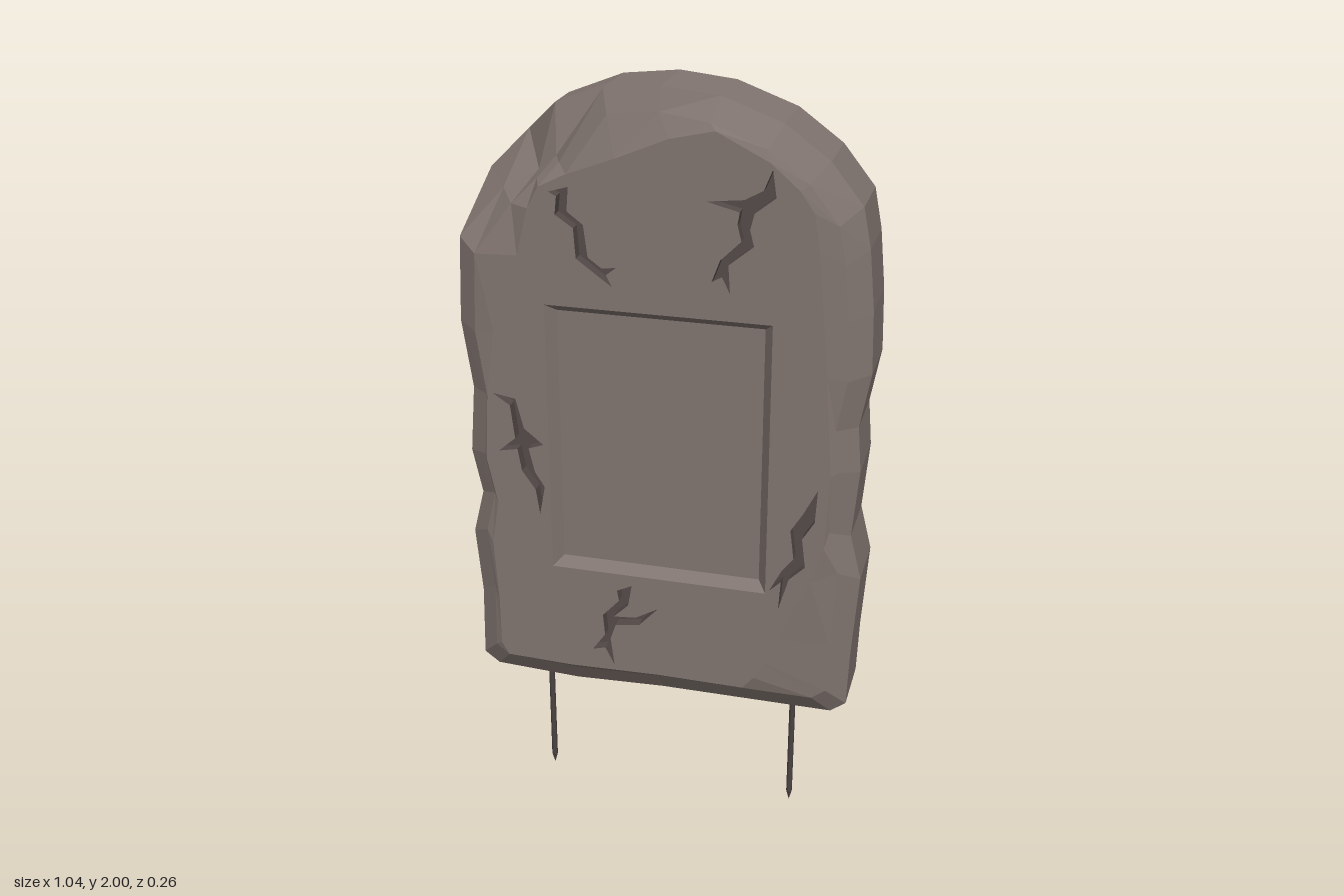
import * as THREE from 'three';

const stone = new THREE.MeshStandardMaterial({ color: 0x80746f });
stone.name = 'weathered stone';
stone.flatShading = true;
const crackStone = new THREE.MeshStandardMaterial({ color: 0x544b49, side: THREE.DoubleSide });
crackStone.name = 'dark crack';
crackStone.flatShading = true;
const metal = new THREE.MeshStandardMaterial({ color: 0x4a4342 });
metal.name = 'dark metal';

const FACE_Z = 0.13;

// Slab silhouette, counter-clockwise from the bottom corner at -x
const outline = [
  [-.47, .37], [-.24, .36], [0, .37], [.25, .37], [.46, .37], [.5, .4], [.505, .55], [.52, .78],
  [.49, .9], [.505, 1.08], [.495, 1.2], [.52, 1.34], [.515, 1.5], [.5, 1.65], [.48, 1.75], [.4, 1.85],
  [.29, 1.93], [.14, 1.985], [0, 2], [-.14, 1.985], [-.28, 1.93], [-.38, 1.84], [-.48, 1.74], [-.515, 1.6],
  [-.525, 1.38], [-.5, 1.2], [-.515, 1.02], [-.49, .9], [-.52, .78], [-.505, .6], [-.51, .4],
];

// Edge of the flat front, matching the silhouette point by point
const faceEdge = [
  [-.42, .435], [-.24, .43], [0, .437], [.23, .435], [.26, .47], [.29, .52], [.32, .6], [.4, .78],
  [.43, .88], [.44, 1.08], [.43, 1.2], [.42, 1.34], [.405, 1.5], [.39, 1.65], [.375, 1.74], [.34, 1.79],
  [.27, 1.85], [.14, 1.915], [.03, 1.89], [-.1, 1.835], [-.22, 1.79], [-.29, 1.755], [-.32, 1.7], [-.35, 1.58],
  [-.42, 1.38], [-.445, 1.2], [-.455, 1.02], [-.43, .9], [-.45, .78], [-.44, .6], [-.44, .47],
];

// Cracks as flat lists of x, y
const cracks = [
  [-.265, 1.745, -.215, 1.76, -.22, 1.7, -.18, 1.67, -.17, 1.59, -.135, 1.565, -.1, 1.57, -.125, 1.55,
    -.11, 1.52, -.145, 1.545, -.2, 1.585, -.205, 1.66, -.25, 1.69, -.245, 1.735],
  [.275, 1.835, .285, 1.77, .235, 1.73, .225, 1.69, .235, 1.65, .175, 1.6, .18, 1.53, .16, 1.57,
    .135, 1.555, .155, 1.61, .205, 1.66, .195, 1.7, .2, 1.73, .12, 1.75, .21, 1.76, .255, 1.785],
  [-.43, 1.21, -.37, 1.2, -.35, 1.12, -.3, 1.08, -.34, 1.065, -.325, 1, -.3, .96, -.315, .88,
    -.325, .95, -.36, 1, -.37, 1.06, -.42, 1.05, -.375, 1.09, -.385, 1.18],
  [.41, 1.04, .405, .95, .375, .9, .385, .82, .345, .78, .32, .69, .325, .77, .295, .74,
    .325, .8, .355, .84, .345, .92, .375, .97],
  [-.07, .7, -.08, .64, -.12, .6, -.06, .605, 0, .64, -.05, .585, -.115, .575, -.13, .53,
    -.12, .45, -.145, .5, -.18, .49, -.145, .54, -.15, .6, -.105, .65, -.11, .68],
].map((list) => {
  const points = [];
  for (let i = 0; i < list.length; i += 2) points.push([list[i], list[i + 1]]);
  return points;
});

const ring = (points, z) => points.map(([x, y]) => [x, y, z]);
const toVectors = (points) => points.map(([x, y]) => new THREE.Vector2(x, y));
const rect = (x0, y0, x1, y1) => [[x0, y0], [x1, y0], [x1, y1], [x0, y1]];

// Join closed rings of equal length with flat facets, optionally closing the first
function loft(rings, capCentre) {
  const pos = [];
  const tri = (...corners) => corners.forEach((c) => pos.push(...c));
  const n = rings[0].length;
  for (let i = 0; i < n; i++) {
    const j = (i + 1) % n;
    for (let r = 0; r + 1 < rings.length; r++) {
      const a = rings[r], b = rings[r + 1];
      tri(a[i], a[j], b[j]);
      tri(a[i], b[j], b[i]);
    }
    if (capCentre) tri(capCentre, rings[0][j], rings[0][i]);
  }
  const geometry = new THREE.BufferGeometry();
  geometry.setAttribute('position', new THREE.Float32BufferAttribute(pos, 3));
  geometry.computeVertexNormals();
  return geometry;
}

function flat(points, z, holes = []) {
  const shape = new THREE.Shape(toVectors(points));
  holes.forEach((h) => shape.holes.push(new THREE.Path(toVectors(h))));
  return new THREE.ShapeGeometry(shape).translate(0, 0, z);
}

export function createModel() {
  const model = new THREE.Group();
  const add = (name, geometry, material, parent = model) => {
    const mesh = new THREE.Mesh(geometry, material);
    mesh.name = name;
    parent.add(mesh);
    return mesh;
  };

  // Bevelled slab body with a broken upper corner
  const inset = outline.map(([x, y]) => [x * 0.9, 1.2 + (y - 1.2) * 0.93]);
  const back = ring(inset, -0.135);
  const backRim = ring(outline, -0.093);
  const middle = ring(outline, 0);
  const frontRim = ring(outline, 0.08);
  const shoulder = ring(inset, 0.12);
  shoulder[18][2] = shoulder[19][2] = 0.1;
  middle[20][2] = 0.01;
  middle[21][2] = -0.08;
  middle[22][2] = -0.07;
  frontRim[20] = [-.27, 1.81, .045];
  frontRim[21] = [-.32, 1.77, .03];
  frontRim[22] = [-.41, 1.72, .04];
  shoulder[20] = [-.25, 1.805, .085];
  shoulder[21] = [-.305, 1.765, .09];
  shoulder[22] = [-.37, 1.7, .1];
  const front = ring(faceEdge, FACE_Z);
  add('slab', loft([back, backRim, middle, frontRim, shoulder, front], [0, 1.2, -0.135]), stone);

  // Front face, opened for the panel and the cracks
  const panelOuter = rect(-.285, .73, .285, 1.46);
  const panelInner = rect(-.262, .752, .262, 1.438);
  add('frontFace', flat(faceEdge, FACE_Z, [panelOuter, ...cracks]), stone);

  // Recessed panel with a sloped border
  add('panelBorder', loft([ring(panelOuter, FACE_Z), ring(panelInner, 0.1)]), stone);
  add('panel', flat(panelInner, 0.1), stone);

  // Engraved cracks
  const crackGroup = new THREE.Group();
  crackGroup.name = 'cracks';
  model.add(crackGroup);
  cracks.forEach((points) => {
    add('crackWall', loft([ring(points, FACE_Z), ring(points, 0.1)]), crackStone, crackGroup);
    add('crackFloor', flat(points, 0.1), crackStone, crackGroup);
  });

  // Pointed ground stakes
  for (const side of [-1, 1]) {
    const stake = new THREE.Group();
    stake.name = side > 0 ? 'leftStake' : 'rightStake';
    stake.position.x = side * 0.345;
    model.add(stake);
    add('rod', new THREE.CylinderGeometry(.008, .008, .37, 10).translate(0, .215, 0), metal, stake);
    add('tip', new THREE.CylinderGeometry(.008, 0, .03, 10).translate(0, .015, 0), metal, stake);
  }
  return model;
}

==============================

_EXERCISE PROMPT:_ A word-for-word copy of all the data is required, minus the pictures.

_TASK OUTPUT:_
import * as THREE from 'three';

const stone = new THREE.MeshStandardMaterial({ color: 0x80746f });
stone.name = 'weathered stone';
stone.flatShading = true;
const crackStone = new THREE.MeshStandardMaterial({ color: 0x544b49, side: THREE.DoubleSide });
crackStone.name = 'dark crack';
crackStone.flatShading = true;
const metal = new THREE.MeshStandardMaterial({ color: 0x4a4342 });
metal.name = 'dark metal';

const FACE_Z = 0.13;

// Slab silhouette, counter-clockwise from the bottom corner at -x
const outline = [
  [-.47, .37], [-.24, .36], [0, .37], [.25, .37], [.46, .37], [.5, .4], [.505, .55], [.52, .78],
  [.49, .9], [.505, 1.08], [.495, 1.2], [.52, 1.34], [.515, 1.5], [.5, 1.65], [.48, 1.75], [.4, 1.85],
  [.29, 1.93], [.14, 1.985], [0, 2], [-.14, 1.985], [-.28, 1.93], [-.38, 1.84], [-.48, 1.74], [-.515, 1.6],
  [-.525, 1.38], [-.5, 1.2], [-.515, 1.02], [-.49, .9], [-.52, .78], [-.505, .6], [-.51, .4],
];

// Edge of the flat front, matching the silhouette point by point
const faceEdge = [
  [-.42, .435], [-.24, .43], [0, .437], [.23, .435], [.26, .47], [.29, .52], [.32, .6], [.4, .78],
  [.43, .88], [.44, 1.08], [.43, 1.2], [.42, 1.34], [.405, 1.5], [.39, 1.65], [.375, 1.74], [.34, 1.79],
  [.27, 1.85], [.14, 1.915], [.03, 1.89], [-.1, 1.835], [-.22, 1.79], [-.29, 1.755], [-.32, 1.7], [-.35, 1.58],
  [-.42, 1.38], [-.445, 1.2], [-.455, 1.02], [-.43, .9], [-.45, .78], [-.44, .6], [-.44, .47],
];

// Cracks as flat lists of x, y
const cracks = [
  [-.265, 1.745, -.215, 1.76, -.22, 1.7, -.18, 1.67, -.17, 1.59, -.135, 1.565, -.1, 1.57, -.125, 1.55,
    -.11, 1.52, -.145, 1.545, -.2, 1.585, -.205, 1.66, -.25, 1.69, -.245, 1.735],
  [.275, 1.835, .285, 1.77, .235, 1.73, .225, 1.69, .235, 1.65, .175, 1.6, .18, 1.53, .16, 1.57,
    .135, 1.555, .155, 1.61, .205, 1.66, .195, 1.7, .2, 1.73, .12, 1.75, .21, 1.76, .255, 1.785],
  [-.43, 1.21, -.37, 1.2, -.35, 1.12, -.3, 1.08, -.34, 1.065, -.325, 1, -.3, .96, -.315, .88,
    -.325, .95, -.36, 1, -.37, 1.06, -.42, 1.05, -.375, 1.09, -.385, 1.18],
  [.41, 1.04, .405, .95, .375, .9, .385, .82, .345, .78, .32, .69, .325, .77, .295, .74,
    .325, .8, .355, .84, .345, .92, .375, .97],
  [-.07, .7, -.08, .64, -.12, .6, -.06, .605, 0, .64, -.05, .585, -.115, .575, -.13, .53,
    -.12, .45, -.145, .5, -.18, .49, -.145, .54, -.15, .6, -.105, .65, -.11, .68],
].map((list) => {
  const points = [];
  for (let i = 0; i < list.length; i += 2) points.push([list[i], list[i + 1]]);
  return points;
});

const ring = (points, z) => points.map(([x, y]) => [x, y, z]);
const toVectors = (points) => points.map(([x, y]) => new THREE.Vector2(x, y));
const rect = (x0, y0, x1, y1) => [[x0, y0], [x1, y0], [x1, y1], [x0, y1]];

// Join closed rings of equal length with flat facets, optionally closing the first
function loft(rings, capCentre) {
  const pos = [];
  const tri = (...corners) => corners.forEach((c) => pos.push(...c));
  const n = rings[0].length;
  for (let i = 0; i < n; i++) {
    const j = (i + 1) % n;
    for (let r = 0; r + 1 < rings.length; r++) {
      const a = rings[r], b = rings[r + 1];
      tri(a[i], a[j], b[j]);
      tri(a[i], b[j], b[i]);
    }
    if (capCentre) tri(capCentre, rings[0][j], rings[0][i]);
  }
  const geometry = new THREE.BufferGeometry();
  geometry.setAttribute('position', new THREE.Float32BufferAttribute(pos, 3));
  geometry.computeVertexNormals();
  return geometry;
}

function flat(points, z, holes = []) {
  const shape = new THREE.Shape(toVectors(points));
  holes.forEach((h) => shape.holes.push(new THREE.Path(toVectors(h))));
  return new THREE.ShapeGeometry(shape).translate(0, 0, z);
}

export function createModel() {
  const model = new THREE.Group();
  const add = (name, geometry, material, parent = model) => {
    const mesh = new THREE.Mesh(geometry, material);
    mesh.name = name;
    parent.add(mesh);
    return mesh;
  };

  // Bevelled slab body with a broken upper corner
  const inset = outline.map(([x, y]) => [x * 0.9, 1.2 + (y - 1.2) * 0.93]);
  const back = ring(inset, -0.135);
  const backRim = ring(outline, -0.093);
  const middle = ring(outline, 0);
  const frontRim = ring(outline, 0.08);
  const shoulder = ring(inset, 0.12);
  shoulder[18][2] = shoulder[19][2] = 0.1;
  middle[20][2] = 0.01;
  middle[21][2] = -0.08;
  middle[22][2] = -0.07;
  frontRim[20] = [-.27, 1.81, .045];
  frontRim[21] = [-.32, 1.77, .03];
  frontRim[22] = [-.41, 1.72, .04];
  shoulder[20] = [-.25, 1.805, .085];
  shoulder[21] = [-.305, 1.765, .09];
  shoulder[22] = [-.37, 1.7, .1];
  const front = ring(faceEdge, FACE_Z);
  add('slab', loft([back, backRim, middle, frontRim, shoulder, front], [0, 1.2, -0.135]), stone);

  // Front face, opened for the panel and the cracks
  const panelOuter = rect(-.285, .73, .285, 1.46);
  const panelInner = rect(-.262, .752, .262, 1.438);
  add('frontFace', flat(faceEdge, FACE_Z, [panelOuter, ...cracks]), stone);

  // Recessed panel with a sloped border
  add('panelBorder', loft([ring(panelOuter, FACE_Z), ring(panelInner, 0.1)]), stone);
  add('panel', flat(panelInner, 0.1), stone);

  // Engraved cracks
  const crackGroup = new THREE.Group();
  crackGroup.name = 'cracks';
  model.add(crackGroup);
  cracks.forEach((points) => {
    add('crackWall', loft([ring(points, FACE_Z), ring(points, 0.1)]), crackStone, crackGroup);
    add('crackFloor', flat(points, 0.1), crackStone, crackGroup);
  });

  // Pointed ground stakes
  for (const side of [-1, 1]) {
    const stake = new THREE.Group();
    stake.name = side > 0 ? 'leftStake' : 'rightStake';
    stake.position.x = side * 0.345;
    model.add(stake);
    add('rod', new THREE.CylinderGeometry(.008, .008, .37, 10).translate(0, .215, 0), metal, stake);
    add('tip', new THREE.CylinderGeometry(.008, 0, .03, 10).translate(0, .015, 0), metal, stake);
  }
  return model;
}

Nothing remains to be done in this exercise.